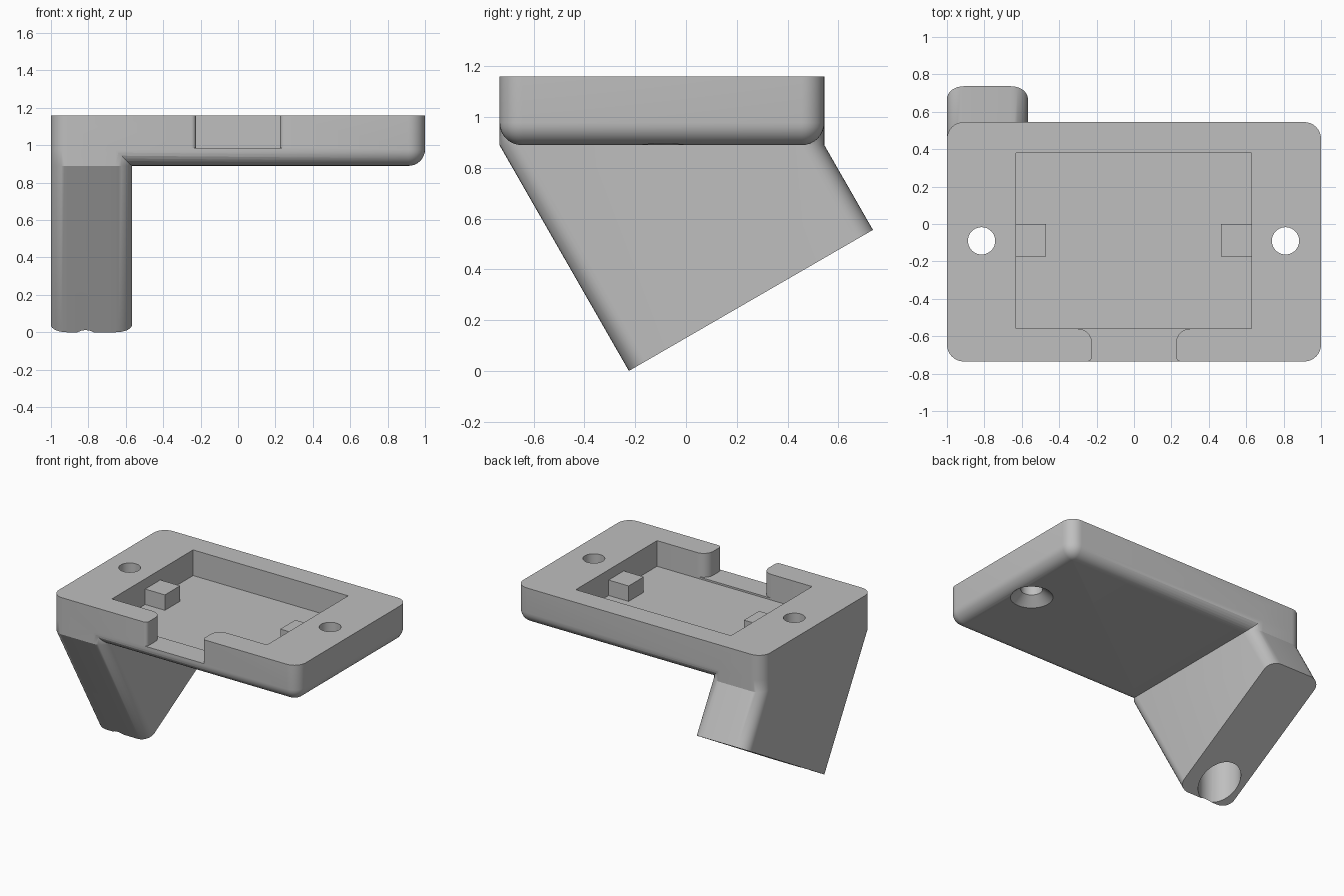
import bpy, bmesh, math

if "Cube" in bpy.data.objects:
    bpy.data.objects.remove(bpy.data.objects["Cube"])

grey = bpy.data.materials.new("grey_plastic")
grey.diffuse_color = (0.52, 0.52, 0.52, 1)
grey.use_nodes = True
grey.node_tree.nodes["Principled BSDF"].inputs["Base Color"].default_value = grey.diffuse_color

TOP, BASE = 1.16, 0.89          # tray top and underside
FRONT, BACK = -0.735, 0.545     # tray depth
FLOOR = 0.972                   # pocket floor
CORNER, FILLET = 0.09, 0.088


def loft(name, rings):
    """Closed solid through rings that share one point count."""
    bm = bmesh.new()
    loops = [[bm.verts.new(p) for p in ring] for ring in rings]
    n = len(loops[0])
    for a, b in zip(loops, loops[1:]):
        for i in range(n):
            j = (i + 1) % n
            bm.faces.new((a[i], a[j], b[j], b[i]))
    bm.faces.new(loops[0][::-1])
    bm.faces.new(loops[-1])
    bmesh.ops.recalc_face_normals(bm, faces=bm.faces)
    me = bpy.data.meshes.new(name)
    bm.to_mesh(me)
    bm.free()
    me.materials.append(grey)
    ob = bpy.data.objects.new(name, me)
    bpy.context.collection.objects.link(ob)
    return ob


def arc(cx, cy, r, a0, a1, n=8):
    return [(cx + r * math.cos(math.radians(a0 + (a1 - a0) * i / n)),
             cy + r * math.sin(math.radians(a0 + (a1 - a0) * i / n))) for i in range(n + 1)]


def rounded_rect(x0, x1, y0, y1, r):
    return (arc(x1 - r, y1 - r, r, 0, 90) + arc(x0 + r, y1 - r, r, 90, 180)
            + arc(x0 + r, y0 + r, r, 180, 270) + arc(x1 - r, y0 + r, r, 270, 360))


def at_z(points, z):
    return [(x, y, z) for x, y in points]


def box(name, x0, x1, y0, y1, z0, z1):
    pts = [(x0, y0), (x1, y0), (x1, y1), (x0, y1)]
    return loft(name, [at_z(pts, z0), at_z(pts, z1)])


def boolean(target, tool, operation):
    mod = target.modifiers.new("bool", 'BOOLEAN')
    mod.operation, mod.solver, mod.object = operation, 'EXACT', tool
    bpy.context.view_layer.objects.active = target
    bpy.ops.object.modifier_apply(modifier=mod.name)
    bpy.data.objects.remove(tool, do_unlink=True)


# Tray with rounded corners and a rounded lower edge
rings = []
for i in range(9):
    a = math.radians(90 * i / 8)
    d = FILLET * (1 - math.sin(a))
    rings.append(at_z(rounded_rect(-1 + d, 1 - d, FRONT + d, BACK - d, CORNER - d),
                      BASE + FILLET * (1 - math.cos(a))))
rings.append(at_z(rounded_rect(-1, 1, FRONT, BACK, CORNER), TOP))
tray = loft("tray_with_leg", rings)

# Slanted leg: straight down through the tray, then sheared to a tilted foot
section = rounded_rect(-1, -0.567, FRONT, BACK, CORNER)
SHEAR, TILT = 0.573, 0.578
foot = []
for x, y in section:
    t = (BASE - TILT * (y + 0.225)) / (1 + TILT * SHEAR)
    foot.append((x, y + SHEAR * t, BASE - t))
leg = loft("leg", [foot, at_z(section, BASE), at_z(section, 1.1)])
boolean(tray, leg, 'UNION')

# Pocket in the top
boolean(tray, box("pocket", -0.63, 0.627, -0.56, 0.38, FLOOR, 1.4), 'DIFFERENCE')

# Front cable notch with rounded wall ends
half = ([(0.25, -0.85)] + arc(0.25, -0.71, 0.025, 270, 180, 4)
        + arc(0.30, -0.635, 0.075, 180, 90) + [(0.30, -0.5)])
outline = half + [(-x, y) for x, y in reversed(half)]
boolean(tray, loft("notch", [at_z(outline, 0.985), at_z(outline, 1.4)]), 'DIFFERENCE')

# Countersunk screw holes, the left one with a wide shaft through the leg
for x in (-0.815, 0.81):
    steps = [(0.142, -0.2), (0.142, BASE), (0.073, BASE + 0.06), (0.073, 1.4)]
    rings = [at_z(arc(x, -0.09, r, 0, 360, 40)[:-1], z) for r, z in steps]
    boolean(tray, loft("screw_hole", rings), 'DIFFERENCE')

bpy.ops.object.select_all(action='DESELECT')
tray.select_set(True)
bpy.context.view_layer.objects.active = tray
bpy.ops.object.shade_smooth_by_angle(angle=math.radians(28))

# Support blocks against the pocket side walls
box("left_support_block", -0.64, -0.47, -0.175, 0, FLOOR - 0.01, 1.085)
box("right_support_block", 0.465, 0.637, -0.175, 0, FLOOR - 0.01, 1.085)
# # # # #
Exercise brief: Each record must appear again exactly as written above, without its pictures.

Answer space:
import bpy, bmesh, math

if "Cube" in bpy.data.objects:
    bpy.data.objects.remove(bpy.data.objects["Cube"])

grey = bpy.data.materials.new("grey_plastic")
grey.diffuse_color = (0.52, 0.52, 0.52, 1)
grey.use_nodes = True
grey.node_tree.nodes["Principled BSDF"].inputs["Base Color"].default_value = grey.diffuse_color

TOP, BASE = 1.16, 0.89          # tray top and underside
FRONT, BACK = -0.735, 0.545     # tray depth
FLOOR = 0.972                   # pocket floor
CORNER, FILLET = 0.09, 0.088


def loft(name, rings):
    """Closed solid through rings that share one point count."""
    bm = bmesh.new()
    loops = [[bm.verts.new(p) for p in ring] for ring in rings]
    n = len(loops[0])
    for a, b in zip(loops, loops[1:]):
        for i in range(n):
            j = (i + 1) % n
            bm.faces.new((a[i], a[j], b[j], b[i]))
    bm.faces.new(loops[0][::-1])
    bm.faces.new(loops[-1])
    bmesh.ops.recalc_face_normals(bm, faces=bm.faces)
    me = bpy.data.meshes.new(name)
    bm.to_mesh(me)
    bm.free()
    me.materials.append(grey)
    ob = bpy.data.objects.new(name, me)
    bpy.context.collection.objects.link(ob)
    return ob


def arc(cx, cy, r, a0, a1, n=8):
    return [(cx + r * math.cos(math.radians(a0 + (a1 - a0) * i / n)),
             cy + r * math.sin(math.radians(a0 + (a1 - a0) * i / n))) for i in range(n + 1)]


def rounded_rect(x0, x1, y0, y1, r):
    return (arc(x1 - r, y1 - r, r, 0, 90) + arc(x0 + r, y1 - r, r, 90, 180)
            + arc(x0 + r, y0 + r, r, 180, 270) + arc(x1 - r, y0 + r, r, 270, 360))


def at_z(points, z):
    return [(x, y, z) for x, y in points]


def box(name, x0, x1, y0, y1, z0, z1):
    pts = [(x0, y0), (x1, y0), (x1, y1), (x0, y1)]
    return loft(name, [at_z(pts, z0), at_z(pts, z1)])


def boolean(target, tool, operation):
    mod = target.modifiers.new("bool", 'BOOLEAN')
    mod.operation, mod.solver, mod.object = operation, 'EXACT', tool
    bpy.context.view_layer.objects.active = target
    bpy.ops.object.modifier_apply(modifier=mod.name)
    bpy.data.objects.remove(tool, do_unlink=True)


# Tray with rounded corners and a rounded lower edge
rings = []
for i in range(9):
    a = math.radians(90 * i / 8)
    d = FILLET * (1 - math.sin(a))
    rings.append(at_z(rounded_rect(-1 + d, 1 - d, FRONT + d, BACK - d, CORNER - d),
                      BASE + FILLET * (1 - math.cos(a))))
rings.append(at_z(rounded_rect(-1, 1, FRONT, BACK, CORNER), TOP))
tray = loft("tray_with_leg", rings)

# Slanted leg: straight down through the tray, then sheared to a tilted foot
section = rounded_rect(-1, -0.567, FRONT, BACK, CORNER)
SHEAR, TILT = 0.573, 0.578
foot = []
for x, y in section:
    t = (BASE - TILT * (y + 0.225)) / (1 + TILT * SHEAR)
    foot.append((x, y + SHEAR * t, BASE - t))
leg = loft("leg", [foot, at_z(section, BASE), at_z(section, 1.1)])
boolean(tray, leg, 'UNION')

# Pocket in the top
boolean(tray, box("pocket", -0.63, 0.627, -0.56, 0.38, FLOOR, 1.4), 'DIFFERENCE')

# Front cable notch with rounded wall ends
half = ([(0.25, -0.85)] + arc(0.25, -0.71, 0.025, 270, 180, 4)
        + arc(0.30, -0.635, 0.075, 180, 90) + [(0.30, -0.5)])
outline = half + [(-x, y) for x, y in reversed(half)]
boolean(tray, loft("notch", [at_z(outline, 0.985), at_z(outline, 1.4)]), 'DIFFERENCE')

# Countersunk screw holes, the left one with a wide shaft through the leg
for x in (-0.815, 0.81):
    steps = [(0.142, -0.2), (0.142, BASE), (0.073, BASE + 0.06), (0.073, 1.4)]
    rings = [at_z(arc(x, -0.09, r, 0, 360, 40)[:-1], z) for r, z in steps]
    boolean(tray, loft("screw_hole", rings), 'DIFFERENCE')

bpy.ops.object.select_all(action='DESELECT')
tray.select_set(True)
bpy.context.view_layer.objects.active = tray
bpy.ops.object.shade_smooth_by_angle(angle=math.radians(28))

# Support blocks against the pocket side walls
box("left_support_block", -0.64, -0.47, -0.175, 0, FLOOR - 0.01, 1.085)
box("right_support_block", 0.465, 0.637, -0.175, 0, FLOOR - 0.01, 1.085)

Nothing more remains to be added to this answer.